  20. Records with Children and TV and Violence. Records with Children and Television and Violence. Records with Children and TV and Crime. Records with Children and Television and Crime. Records with Youth and TV and Violence. Records with Youth and Television and Violence Records with Youth and TV and Crime. Records with Youth and Television and Crime. Records with Children and TV and Television and Violence. Records with Children and TV and Violence and Crime. Records with Children and TV and Television and Violence and Crime. Records with Children and Youth and TV and Violence. Records with Children and Youth and TV and Television and Violence. Records with Children and Youth and TV and Violence and Crime. ETC. ... Retrieval ResultsThis search will retrieve records with any or allof the following combinations of terms:
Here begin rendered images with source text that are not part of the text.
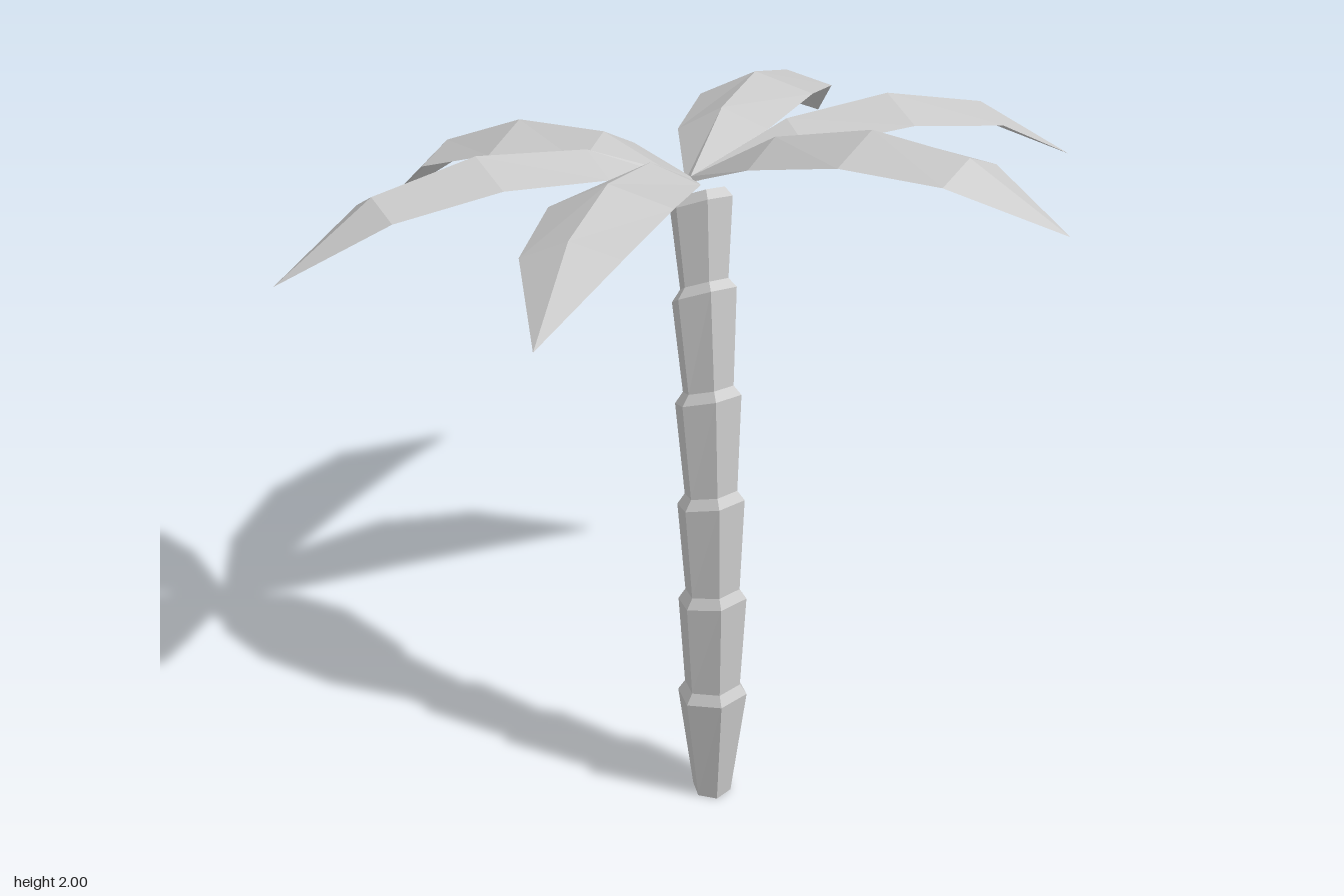
import * as THREE from 'three';

const material = new THREE.MeshStandardMaterial({ color: 0xcccccc, flatShading: true, side: THREE.DoubleSide });

// Trunk: a six-sided tube of flared segments, each ending in a narrow lip, leaning back.
function makeTrunk() {
  // wide rings: x, y, z, radius, lip radius, backward tilt in degrees
  const knots = [
    [0, 0.325, 0.13, 0.09, 0.072, 11],
    [0.003, 0.62, 0.12, 0.088, 0.07, 17],
    [0.006, 0.905, 0.1, 0.086, 0.067, 22],
    [0.01, 1.19, 0.07, 0.084, 0.064, 28],
    [0.013, 1.465, 0.036, 0.082, 0.061, 37],
    [0.02, 1.69, 0.0, 0.078, 0.058, 38],
  ];
  const rings = [{ c: new THREE.Vector3(0, 0, 0.13), r: 0.05, tilt: 0 }];
  for (const [x, y, z, r, lip, deg] of knots) {
    const tilt = THREE.MathUtils.degToRad(deg);
    const c = new THREE.Vector3(x, y, z);
    rings.push({ c, r, tilt });
    const up = new THREE.Vector3(0, 0.03, 0);
    rings.push({ c: c.clone().add(up), r: lip, tilt });
  }
  const rows = rings.length - 1;
  const geo = new THREE.CylinderGeometry(1, 1, 1, 6, rows, false, -0.12);
  const pos = geo.attributes.position;
  const v = new THREE.Vector3();
  const xAxis = new THREE.Vector3(1, 0, 0);
  for (let i = 0; i < pos.count; i++) {
    v.fromBufferAttribute(pos, i);
    const ring = rings[Math.round((v.y + 0.5) * rows)];
    v.y = 0;
    v.multiplyScalar(ring.r).applyAxisAngle(xAxis, -ring.tilt).add(ring.c);
    pos.setXYZ(i, v.x, v.y, v.z);
  }
  geo.computeVertexNormals();
  return new THREE.Mesh(geo, material);
}

// Leaf: thin arched blade with a raised centre ridge, from root to tip.
function makeLeaf(root, tip, crownNormal) {
  const along = tip.clone().sub(root);
  const dir = along.clone().normalize();
  const side = dir.clone().cross(crownNormal).normalize();
  const up = side.clone().cross(dir);
  // position along the leaf, arch height, half width, ridge height, thickness
  const stations = [
    [0, 0, 0.014, 0.012, 0.015],
    [0.24, 0.08, 0.113, 0.052, 0.014],
    [0.5, 0.122, 0.144, 0.055, 0.014],
    [0.75, 0.103, 0.116, 0.04, 0.012],
    [1, 0, 0, 0, 0],
  ];
  const sections = stations.map(([t, arch, half, ridge, thick]) => {
    const at = (s, h) => root.clone().addScaledVector(along, t)
      .addScaledVector(side, s).addScaledVector(up, arch + h);
    return [at(0, ridge), at(half, 0), at(0, ridge - thick), at(-half, 0)];
  });
  const points = [];
  for (let i = 0; i < sections.length - 1; i++) {
    const a = sections[i], b = sections[i + 1];
    for (let k = 0; k < 4; k++) {
      const n = (k + 1) % 4;
      points.push(a[k], a[n], b[n]);
      if (i < sections.length - 2) points.push(a[k], b[n], b[k]);
    }
  }
  const geo = new THREE.BufferGeometry().setFromPoints(points);
  geo.computeVertexNormals();
  return new THREE.Mesh(geo, material);
}

export function createModel() {
  const group = new THREE.Group();
  group.name = 'palmTree';

  const trunk = makeTrunk();
  trunk.name = 'trunk';
  group.add(trunk);

  // Crown of six leaves, tipped toward the back
  const crown = new THREE.Group();
  crown.name = 'crown';
  const root = new THREE.Vector3(0.01, 1.73, -0.04);
  const normal = new THREE.Vector3(0.05, 0.95, -0.31).normalize();
  const tips = {
    leftLeaf: [1, 1.585, -0.045],
    frontLeftLeaf: [0.56, 1.91, 0.75],
    frontRightLeaf: [-0.63, 1.89, 0.71],
    rightLeaf: [-1, 1.735, 0.045],
    backRightLeaf: [-0.54, 1.43, -0.69],
    backLeftLeaf: [0.65, 1.41, -0.75],
  };
  for (const [name, tip] of Object.entries(tips)) {
    const leaf = makeLeaf(root, new THREE.Vector3(...tip), normal);
    leaf.name = name;
    crown.add(leaf);
  }
  group.add(crown);
  return group;
}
  21. Truncation Symbols Broaden your search by using “?”, “*” or “!” or “$” Example: Either format will retrieve the following variations: Educate Educated Educates Education Educational Educationally Educator Educators Note: Truncation symbols are not consistent in all databases, check the Help screens. OPC Educat? orEducat* orEducat** orEducat!

  22. What Database(s) could you use? • ERIC/AskERIC • Project Muse • Proquest • Lexis-Nexis • Newsbank • PsycINFO • First Search • Wilson Web • ETC. ... • ERIC/AskERIC • Project Muse • Proquest • Lexis-Nexis • Newsbank • PsycINFO • First Search • Wilson Web • ETC. ... Electronic Databases

  23. Appropriate Databases? Electronic Databases • Remember there isNO standard database. • * Databases may look alike, but their content can vary.

  24. How do I identify sources? • PRIMARY? • SECONDARY? • TERTIARY? http://www.library.cqu.edu.au/learning-objects/levels-info.htm

  25. Time Running out? • Need additional Help? • CONTACT (941-4000/4001) • Katie Duke • Betsey Moylan • Kevin Norris • Bonnie Oldham • Clara Hudson • Bonnie Strohl • Ask a Librarian • CTLE

  26. COMPUTERINFORMATION LITERACYLAB SCHEDULE • You are personally responsible for: 1. Checking the schedule for your lab date 2. Attending the lab 3. Doing the assignment(s) • The assignments are graded exercises that will become part of your Computer Information Literacy Lab grade. • One make-up class will be held –November 18, 2006 from 9:30-11:30am in Room 306, Weinberg Memorial Library. • Registration for make-up classes is REQUIRED. (Call Katie Duke at 941-4000/4001)

  27. Computer Science/Information Literacy PowerPoint Presentation Consultants: Information Literacy Team, Weinberg Memorial Library Revised October 18, 2006